Not much to the story has came out yet. I’ll probably follow it in detail as it unfolds.
DALLAS – A man shot and killed the person who tried to rob his wife outside a popular Dallas grocery store.
It happened Tuesday night at the Aldi store on Forest Lane and Webb Chapel Road.
According to police reports, the elderly couple was walking to their car when a man approached them.
The suspect grabbed a gold necklace off the woman’s neck and knocked her to the ground in an attempt to rob her, police said.
The woman’s husband was carrying a concealed handgun and fired multiple shots, police said.
The 36-year-old suspect jumped in a car and tried to drive away, but ended up crashing in the parking lot and dying. His name has not yet been released.
Police said the husband does have a valid concealed handgun license.
His wife and other witnesses told police the shooting was in self-defense.
The case will be referred to a grand jury.
A couple of key points here — is there a disparity of force here?
I would argue probably yes; given the stated ages of the criminal and the victims. Certainly a disparity of force existed between the wife and the criminal.
Second — an earlier report had the shots being fired as the criminal drove away (not that it would make much difference here in Texas) but this report shows the shots being fired during the commission of the crime. So, how does the State of Texas view this type of shooting. Let’s look at the penal code,
Sec. 9.32. DEADLY FORCE IN DEFENSE OF PERSON.
(a) A person is justified in using deadly force against another:

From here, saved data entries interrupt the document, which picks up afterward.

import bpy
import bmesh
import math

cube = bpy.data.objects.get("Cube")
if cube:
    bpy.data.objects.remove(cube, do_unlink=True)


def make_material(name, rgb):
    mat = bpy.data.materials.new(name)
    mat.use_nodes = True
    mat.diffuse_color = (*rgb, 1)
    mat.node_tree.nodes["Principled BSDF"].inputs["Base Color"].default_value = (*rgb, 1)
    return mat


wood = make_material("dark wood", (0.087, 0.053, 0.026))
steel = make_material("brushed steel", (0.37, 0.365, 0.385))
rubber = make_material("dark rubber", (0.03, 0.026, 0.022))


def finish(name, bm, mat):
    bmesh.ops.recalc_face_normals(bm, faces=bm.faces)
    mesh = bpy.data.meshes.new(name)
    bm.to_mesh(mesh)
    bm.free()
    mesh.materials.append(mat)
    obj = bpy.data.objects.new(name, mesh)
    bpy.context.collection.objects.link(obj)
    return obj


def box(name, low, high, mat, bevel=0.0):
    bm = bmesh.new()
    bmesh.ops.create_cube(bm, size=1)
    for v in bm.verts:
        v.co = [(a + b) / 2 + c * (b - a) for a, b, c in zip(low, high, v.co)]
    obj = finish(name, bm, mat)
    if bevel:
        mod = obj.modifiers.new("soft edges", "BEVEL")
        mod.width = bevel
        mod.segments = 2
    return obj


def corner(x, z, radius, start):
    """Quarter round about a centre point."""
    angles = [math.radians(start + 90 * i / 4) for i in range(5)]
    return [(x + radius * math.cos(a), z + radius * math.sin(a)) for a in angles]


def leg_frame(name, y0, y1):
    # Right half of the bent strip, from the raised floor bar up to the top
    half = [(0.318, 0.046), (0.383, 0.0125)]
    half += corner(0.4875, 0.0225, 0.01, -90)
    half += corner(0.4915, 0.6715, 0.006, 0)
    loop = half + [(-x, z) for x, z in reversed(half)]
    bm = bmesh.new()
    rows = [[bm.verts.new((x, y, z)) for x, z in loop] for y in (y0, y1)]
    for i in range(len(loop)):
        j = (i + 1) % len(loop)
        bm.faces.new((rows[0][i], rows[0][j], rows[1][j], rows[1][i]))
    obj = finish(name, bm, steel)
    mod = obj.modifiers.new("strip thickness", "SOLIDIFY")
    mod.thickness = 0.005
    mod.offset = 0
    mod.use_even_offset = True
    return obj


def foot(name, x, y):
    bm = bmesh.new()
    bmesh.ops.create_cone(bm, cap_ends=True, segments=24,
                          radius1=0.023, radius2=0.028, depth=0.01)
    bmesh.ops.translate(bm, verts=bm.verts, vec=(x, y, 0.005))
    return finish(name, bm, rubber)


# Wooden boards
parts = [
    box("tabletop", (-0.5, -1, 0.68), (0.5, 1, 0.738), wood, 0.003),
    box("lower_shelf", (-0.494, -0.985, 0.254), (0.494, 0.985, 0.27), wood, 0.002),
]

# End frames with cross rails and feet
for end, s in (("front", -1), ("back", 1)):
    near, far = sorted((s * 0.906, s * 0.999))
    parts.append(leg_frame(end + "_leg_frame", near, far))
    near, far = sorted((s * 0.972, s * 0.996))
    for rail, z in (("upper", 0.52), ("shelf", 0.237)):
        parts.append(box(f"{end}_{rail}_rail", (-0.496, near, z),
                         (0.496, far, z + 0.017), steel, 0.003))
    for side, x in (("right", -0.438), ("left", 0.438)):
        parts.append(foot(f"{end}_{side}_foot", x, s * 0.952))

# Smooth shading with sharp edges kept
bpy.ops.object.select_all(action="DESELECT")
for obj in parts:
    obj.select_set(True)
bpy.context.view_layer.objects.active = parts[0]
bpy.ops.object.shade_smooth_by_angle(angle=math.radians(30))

(1) if the actor would be justified in using force against the other under Section 9.31; and
(2) when and to the degree the actor reasonably believes the deadly force is immediately necessary:
(A) to protect the actor against the other’s use or attempted use of unlawful deadly force; or
(B) to prevent the other’s imminent commission of aggravated kidnapping, murder, sexual assault, aggravated sexual assault, robbery, or aggravated robbery.
(b) The actor’s belief under Subsection (a)(2) that the deadly force was immediately necessary as described by that subdivision is presumed to be reasonable if the actor:
(1) knew or had reason to believe that the person against whom the deadly force was used:
(A) unlawfully and with force entered, or was attempting to enter unlawfully and with force, the actor’s occupied habitation, vehicle, or place of business or employment;
(B) unlawfully and with force removed, or was attempting to remove unlawfully and with force, the actor from the actor’s habitation, vehicle, or place of business or employment; or
(C) was committing or attempting to commit an offense described by Subsection (a)(2)(B);
(2) did not provoke the person against whom the force was used; and
(3) was not otherwise engaged in criminal activity, other than a Class C misdemeanor that is a violation of a law or ordinance regulating traffic at the time the force was used.
(c) A person who has a right to be present at the location where the deadly force is used, who has not provoked the person against whom the deadly force is used, and who is not engaged in criminal activity at the time the deadly force is used is not required to retreat before using deadly force as described by this section.
(d) For purposes of Subsection (a)(2), in determining whether an actor described by Subsection (c) reasonably believed that the use of deadly force was necessary, a finder of fact may not consider whether the actor failed to retreat.
So, without a duty to retreat and clearly there was a robbery or aggravated robbery in progress; the Concealed Handgun License holder had the legal authority for his actions.
This report on WFAA indicates the robber may have been trying to get away when he was shot. Of course, this being Texas we have that covered also.
That’s right — a legal justification for the use of deadly force regarding protection of property.
Sec. 9.42. DEADLY FORCE TO PROTECT PROPERTY. A person is justified in using deadly force against another to protect land or tangible, movable property:
(1) if he would be justified in using force against the other under Section 9.41; and
(2) when and to the degree he reasonably believes the deadly force is immediately necessary:
(A) to prevent the other’s imminent commission of arson, burglary, robbery, aggravated robbery, theft during the nighttime, or criminal mischief during the nighttime; or
(B) to prevent the other who is fleeing immediately after committing burglary, robbery, aggravated robbery, or theft during the nighttime from escaping with the property; and
(3) he reasonably believes that:
(A) the land or property cannot be protected or recovered by any other means; or
(B) the use of force other than deadly force to protect or recover the land or property would expose the actor or another to a substantial risk of death or serious bodily injury.
Criminals, you might want to consider that when you think about committing ‘just a robbery’, is it possibly worth your life to take something that doesn’t belong to you?
Left out of the report is how close the car was, how fast all of it went down. There is a world of difference in “He was driving away when he was shot” and”He immediately jumped in the car as the victim’s husband started shooting.” Both may technically be correct but the second shows how shooting could happened during the crime instead of minutes later.
Personally, I think this is a great law. Criminals shouldn’t get a free pass simply because they are “getting away” and “only stole property”. The criminal who pushed down an elderly lady risked her life doing so; isn’t it only fair he risks his life committing the crime.
Please join the discussion.